Below are some records. Return exactly the lines from the one containing "from mathutils import Matrix, Vector" through the one containing "m.use_nodes = True", both included, and only those.

BEGIN Records supplied

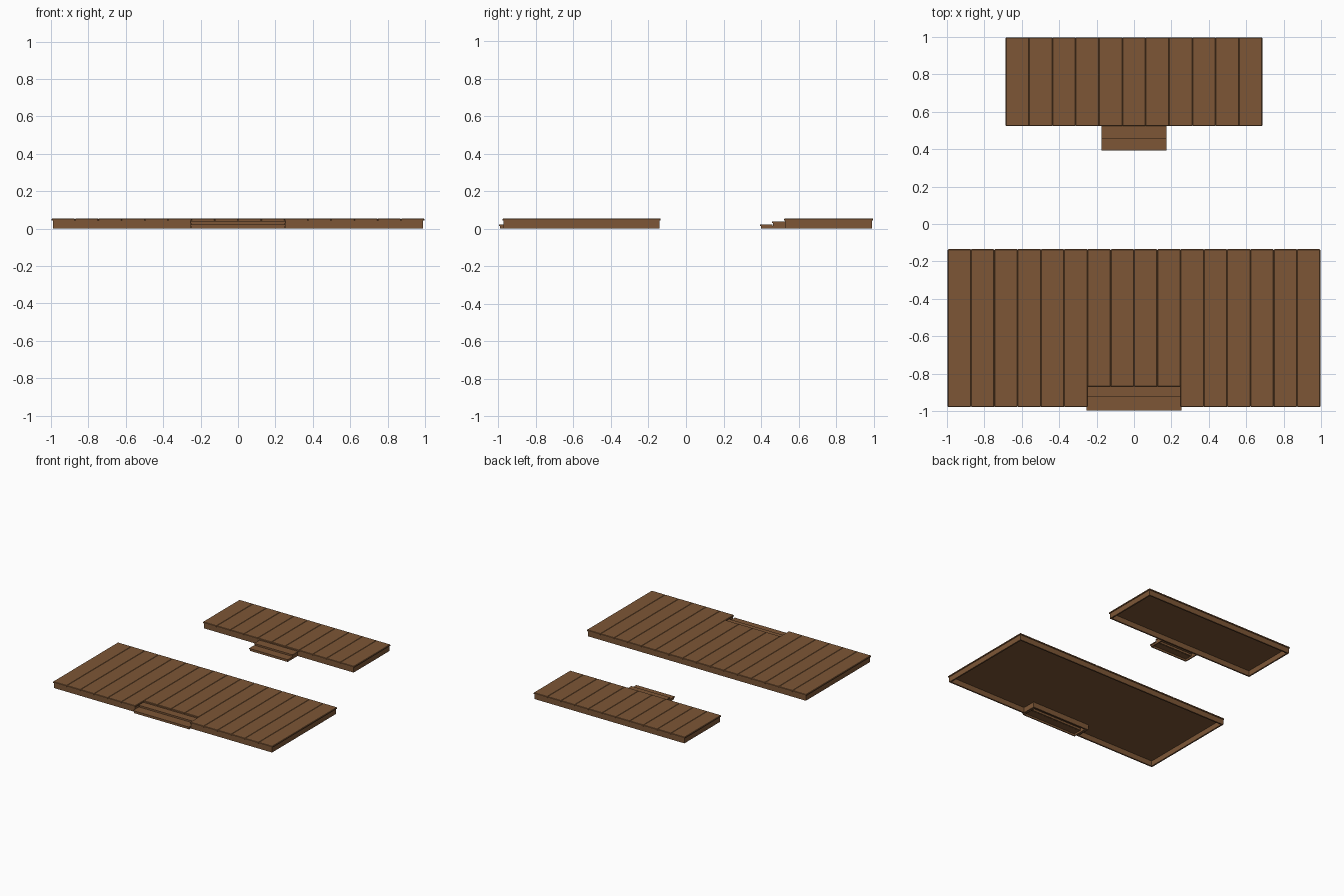
import bpy, bmesh

if "Cube" in bpy.data.objects:
    bpy.data.objects.remove(bpy.data.objects["Cube"])

wood = bpy.data.materials.new("brown_wood")
wood.diffuse_color = (0.205, 0.094, 0.037, 1)
wood.use_nodes = True
wood.node_tree.nodes["Principled BSDF"].inputs["Base Color"].default_value = wood.diffuse_color


def make(name, boxes, bevel=0.0):
    """One object from boxes given as (x0, x1, y0, y1, z0, z1)."""
    bm = bmesh.new()
    for x0, x1, y0, y1, z0, z1 in boxes:
        vs = bmesh.ops.create_cube(bm, size=1)["verts"]
        for v in vs:
            v.co.x = x1 if v.co.x > 0 else x0
            v.co.y = y1 if v.co.y > 0 else y0
            v.co.z = z1 if v.co.z > 0 else z0
    if bevel:
        # chamfer only the upper and upright edges, so boards meet in V grooves
        edges = [e for e in bm.edges if max(v.co.z for v in e.verts) > boxes[0][5] - 1e-4]
        bmesh.ops.bevel(bm, geom=edges, offset=bevel, segments=1, affect='EDGES')
    me = bpy.data.meshes.new(name)
    bm.to_mesh(me)
    bm.free()
    me.materials.append(wood)
    ob = bpy.data.objects.new(name, me)
    bpy.context.collection.objects.link(ob)
    return ob


PLANK_Z, TOP_Z = 0.043, 0.054
T = 0.012      # skirt board thickness
LIP = 0.006    # plank overhang


def planks(name, half, count, y_front, y_back, notch_half=0.0, notch_y=0.0):
    w = 2 * half / count
    boxes = []
    for i in range(count):
        x0 = -half + i * w
        front = notch_y if abs(x0 + w / 2) < notch_half else y_front
        boxes.append((x0, x0 + w, front, y_back, PLANK_Z, TOP_Z))
    make(name, boxes, 0.003)


def steps(name, half, y0, y_mid, y1):
    # two treads over risers, closed by side stringers
    make(name + "_treads", [(-half, half, y0, y_mid + 0.004, 0.015, 0.022),
                            (-half, half, y_mid, y1, 0.031, 0.038)])
    h = half - 0.004
    make(name + "_risers", [(-h, h, y0 + 0.006, y0 + 0.014, 0, 0.015),
                            (-h, h, y_mid + 0.006, y_mid + 0.014, 0.015, 0.031)])
    sides = []
    for a, b in ((-h, -h + 0.008), (h - 0.008, h)):
        sides += [(a, b, y0 + 0.014, y1, 0, 0.015),
                  (a, b, y_mid + 0.014, y1, 0.015, 0.031)]
    make(name + "_stringers", sides)


# large front deck, notched for its steps
planks("large_deck_planks", 0.996, 16, -0.978, -0.135, 0.25, -0.868)
X, F, B, N, S = 0.996 - LIP, -0.978 + LIP, -0.135 - LIP, 0.255, -0.868 + LIP
Z = PLANK_Z
make("large_deck_skirt", [
    (-X, X, B - T, B, 0, Z), (-X, -X + T, F, B, 0, Z), (X - T, X, F, B, 0, Z),
    (-X, -N, F, F + T, 0, Z), (N, X, F, F + T, 0, Z),
    (-N - T, -N, F, S + T, 0, Z), (N, N + T, F, S + T, 0, Z),
    (-N, N, S, S + T, 0, Z)])
steps("large_deck_steps", 0.255, -0.998, -0.925, -0.863)

# small rear deck with steps in front
planks("small_deck_planks", 0.686, 11, 0.523, 0.998)
X, F, B = 0.686 - LIP, 0.523 + LIP, 0.998 - LIP
make("small_deck_skirt", [
    (-X, X, F, F + T, 0, Z), (-X, X, B - T, B, 0, Z),
    (-X, -X + T, F, B, 0, Z), (X - T, X, F, B, 0, Z)])
steps("small_deck_steps", 0.175, 0.394, 0.458, 0.529)
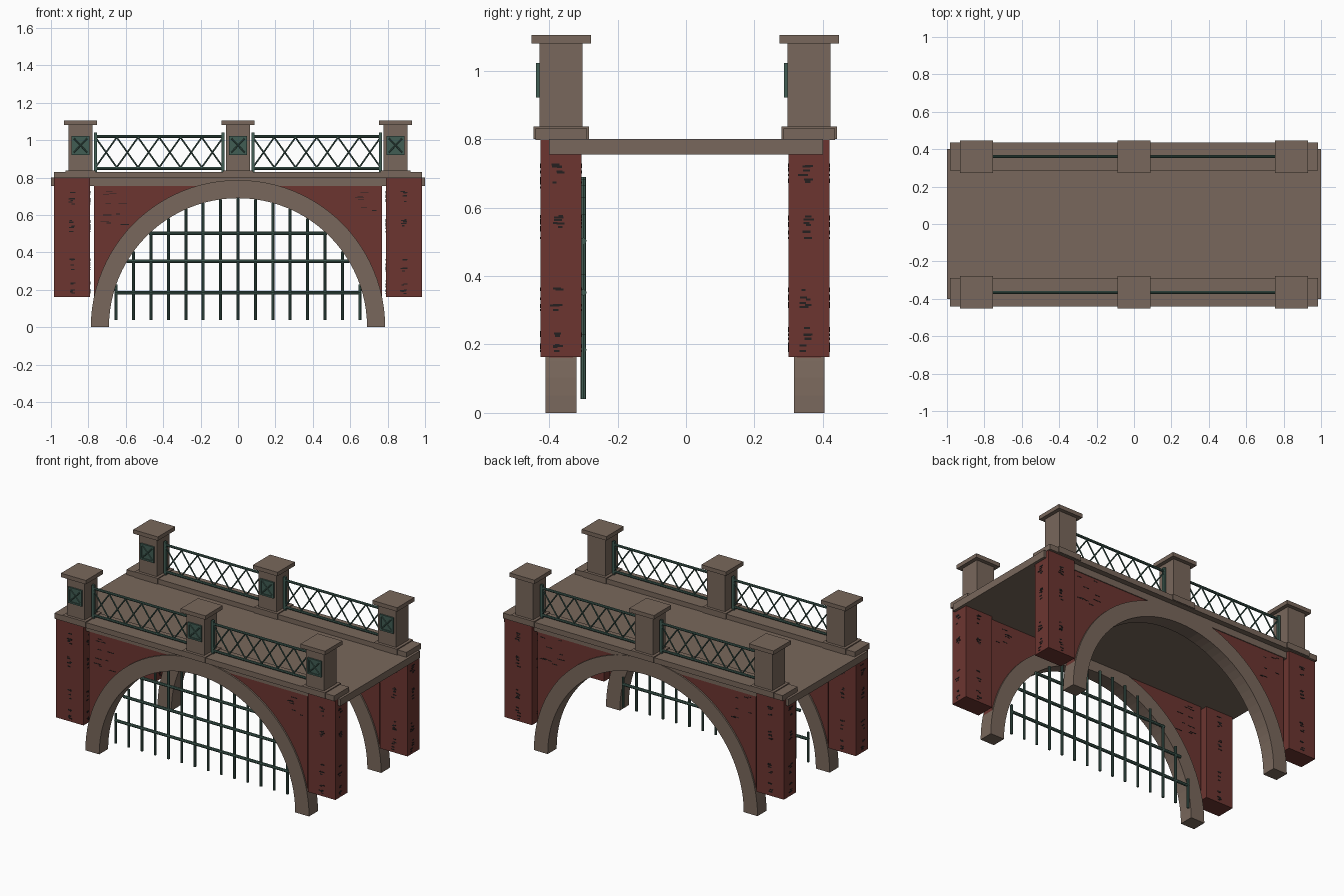
import bpy, bmesh, math, random
from mathutils import Matrix, Vector

if "Cube" in bpy.data.objects:
    bpy.data.objects.remove(bpy.data.objects["Cube"])

random.seed(4)

def material(name, rgb):
    m = bpy.data.materials.new(name)
    m.diffuse_color = (*rgb, 1)
    m.use_nodes = True
    m.node_tree.nodes["Principled BSDF"].inputs["Base Color"].default_value = m.diffuse_color
    return m

STONE = material("brown stone", (0.19, 0.137, 0.106))
BRICK = material("red brick", (0.15, 0.036, 0.03))
IRON = material("green iron", (0.052, 0.11, 0.088))
MORTAR = material("dark mortar", (0.018, 0.014, 0.014))

def finish(name, bm, mat):
    bmesh.ops.recalc_face_normals(bm, faces=bm.faces)
    mesh = bpy.data.meshes.new(name)
    bm.to_mesh(mesh)
    bm.free()
    mesh.materials.append(mat)
    ob = bpy.data.objects.new(name, mesh)
    bpy.context.collection.objects.link(ob)
    return ob

def add_box(bm, x0, x1, y0, y1, z0, z1):
    m = Matrix.Translation(((x0 + x1) / 2, (y0 + y1) / 2, (z0 + z1) / 2))
    bmesh.ops.create_cube(bm, size=1, matrix=m @ Matrix.Diagonal((x1 - x0, y1 - y0, z1 - z0, 1)))

def box(name, mat, *dims):
    bm = bmesh.new()
    add_box(bm, *dims)
    return finish(name, bm, mat)

def add_bar(bm, a, b, r, sides=8):
    a, b = Vector(a), Vector(b)
    d = b - a
    m = Matrix.Translation((a + b) / 2) @ d.to_track_quat('Z', 'Y').to_matrix().to_4x4()
    bmesh.ops.create_cone(bm, cap_ends=True, segments=sides, radius1=r, radius2=r,
                          depth=d.length, matrix=m)

def arc(r, a0, a1, n):
    return [(r * math.cos(a0 + (a1 - a0) * i / n), r * math.sin(a0 + (a1 - a0) * i / n))
            for i in range(n + 1)]

def prism(name, mat, profile, y0, y1):
    # extrude an x-z outline along y
    bm = bmesh.new()
    f = bm.faces.new([bm.verts.new((x, y0, z)) for x, z in profile])
    ext = bmesh.ops.extrude_face_region(bm, geom=[f])['geom']
    bmesh.ops.translate(bm, vec=(0, y1 - y0, 0),
                        verts=[v for v in ext if isinstance(v, bmesh.types.BMVert)])
    return finish(name, bm, mat)

# road deck
box("deck", STONE, -1, 1, -0.4, 0.4, 0.755, 0.80)

# the back side is a shifted copy of the front side
for side, yc in (("front", -0.365), ("back", 0.36)):
    # arch ring and brick wall above it
    ring = arc(0.787, 0, math.pi, 48) + arc(0.69, math.pi, 0, 48)
    prism(side + "_arch", STONE, ring, yc - 0.045, yc + 0.045)
    a = math.radians(12)
    z0 = 0.75 * math.sin(a)
    wall = arc(0.75, a, math.pi - a, 40) + [(-0.77, z0), (-0.77, 0.757), (0.77, 0.757), (0.77, z0)]
    prism(side + "_brick_wall", BRICK, wall, yc - 0.035, yc + 0.035)

    # ledge along the edge of the deck
    box(side + "_ledge", STONE, -0.985, 0.985, yc - 0.075, yc + 0.075, 0.797, 0.831)

    # brick piers with flecks of mortar
    flecks = bmesh.new()
    for s in (-1, 1):
        x0, x1 = sorted((s * 0.79, s * 0.983))
        box(side + "_pier", BRICK, x0, x1, yc - 0.06, yc + 0.06, 0.163, 0.80)
        for zc in (0.21, 0.33, 0.54, 0.69):
            for _ in range(6):
                z = zc + random.uniform(-0.035, 0.035)
                w = random.uniform(0.006, 0.015)
                x = s * 0.888 + random.uniform(-0.008, 0.008)
                add_box(flecks, x - w, x + w, yc - 0.0615, yc + 0.0615, z, z + 0.006)
                y = yc - 0.01 + random.uniform(-0.01, 0.01)
                add_box(flecks, x0 - 0.0015, x1 + 0.0015, y - w, y + w, z, z + 0.006)
    # mortar lines on the wall
    for _ in range(16):
        x = random.choice((-1, 1)) * random.uniform(0.6, 0.74)
        z, w = random.uniform(0.53, 0.74), random.uniform(0.01, 0.025)
        add_box(flecks, x - w, x + w, yc - 0.0365, yc + 0.0365, z, z + 0.004)
    finish(side + "_mortar_flecks", flecks, MORTAR)

    # stone pillars with iron panels on their front faces
    for xc in (-0.842, 0, 0.842):
        for part, h, lo, hi in (("plinth", 0.081, 0.80, 0.837),
                                ("pillar", 0.063, 0.83, 1.085),
                                ("pillar_cap", 0.087, 1.08, 1.105)):
            box(side + "_" + part, STONE, xc - h, xc + h, yc - h, yc + h, lo, hi)
        bm = bmesh.new()
        y = yc - 0.063
        add_box(bm, xc - 0.045, xc + 0.045, y - 0.004, y, 0.925, 1.02)
        for e in (-1, 1):
            add_box(bm, xc + e * 0.043 - 0.005, xc + e * 0.043 + 0.005, y - 0.01, y, 0.922, 1.023)
            zc = 0.9725 + e * 0.0455
            add_box(bm, xc - 0.048, xc + 0.048, y - 0.01, y, zc - 0.005, zc + 0.005)
            add_bar(bm, (xc - 0.04, y - 0.005, 0.9725 - e * 0.042),
                    (xc + 0.04, y - 0.005, 0.9725 + e * 0.042), 0.004, 6)
        finish(side + "_pillar_panel", bm, IRON)

    # lattice railings
    for s in (-1, 1):
        bm = bmesh.new()
        a, b = 0.08, 0.762
        for x in (a, b):
            add_box(bm, s * x - 0.008, s * x + 0.008, yc - 0.008, yc + 0.008, 0.83, 1.042)
        for z in (0.85, 1.02):
            add_bar(bm, (s * a, yc, z), (s * b, yc, z), 0.008)
        n = 6
        for i in range(n):
            x0, x1 = a + (b - a) * i / n, a + (b - a) * (i + 1) / n
            add_bar(bm, (s * x0, yc - 0.003, 0.855), (s * x1, yc - 0.003, 1.015), 0.0045, 6)
            add_bar(bm, (s * x0, yc + 0.003, 1.015), (s * x1, yc + 0.003, 0.855), 0.0045, 6)
        finish(side + "_railing", bm, IRON)

# iron gate behind the front arch
bm = bmesh.new()
for i in range(-7, 8):
    x = i * 0.093
    add_bar(bm, (x, -0.30, 0.04), (x, -0.30, math.sqrt(0.69 ** 2 - x * x)), 0.008)
for z, half in ((0.185, 0.655), (0.352, 0.595), (0.503, 0.475)):
    add_bar(bm, (-half, -0.30, z), (half, -0.30, z), 0.0095)
finish("gate", bm, IRON)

END Records supplied

• **Solution for this task**:
from mathutils import Matrix, Vector

if "Cube" in bpy.data.objects:
    bpy.data.objects.remove(bpy.data.objects["Cube"])

random.seed(4)

def material(name, rgb):
    m = bpy.data.materials.new(name)
    m.diffuse_color = (*rgb, 1)
    m.use_nodes = True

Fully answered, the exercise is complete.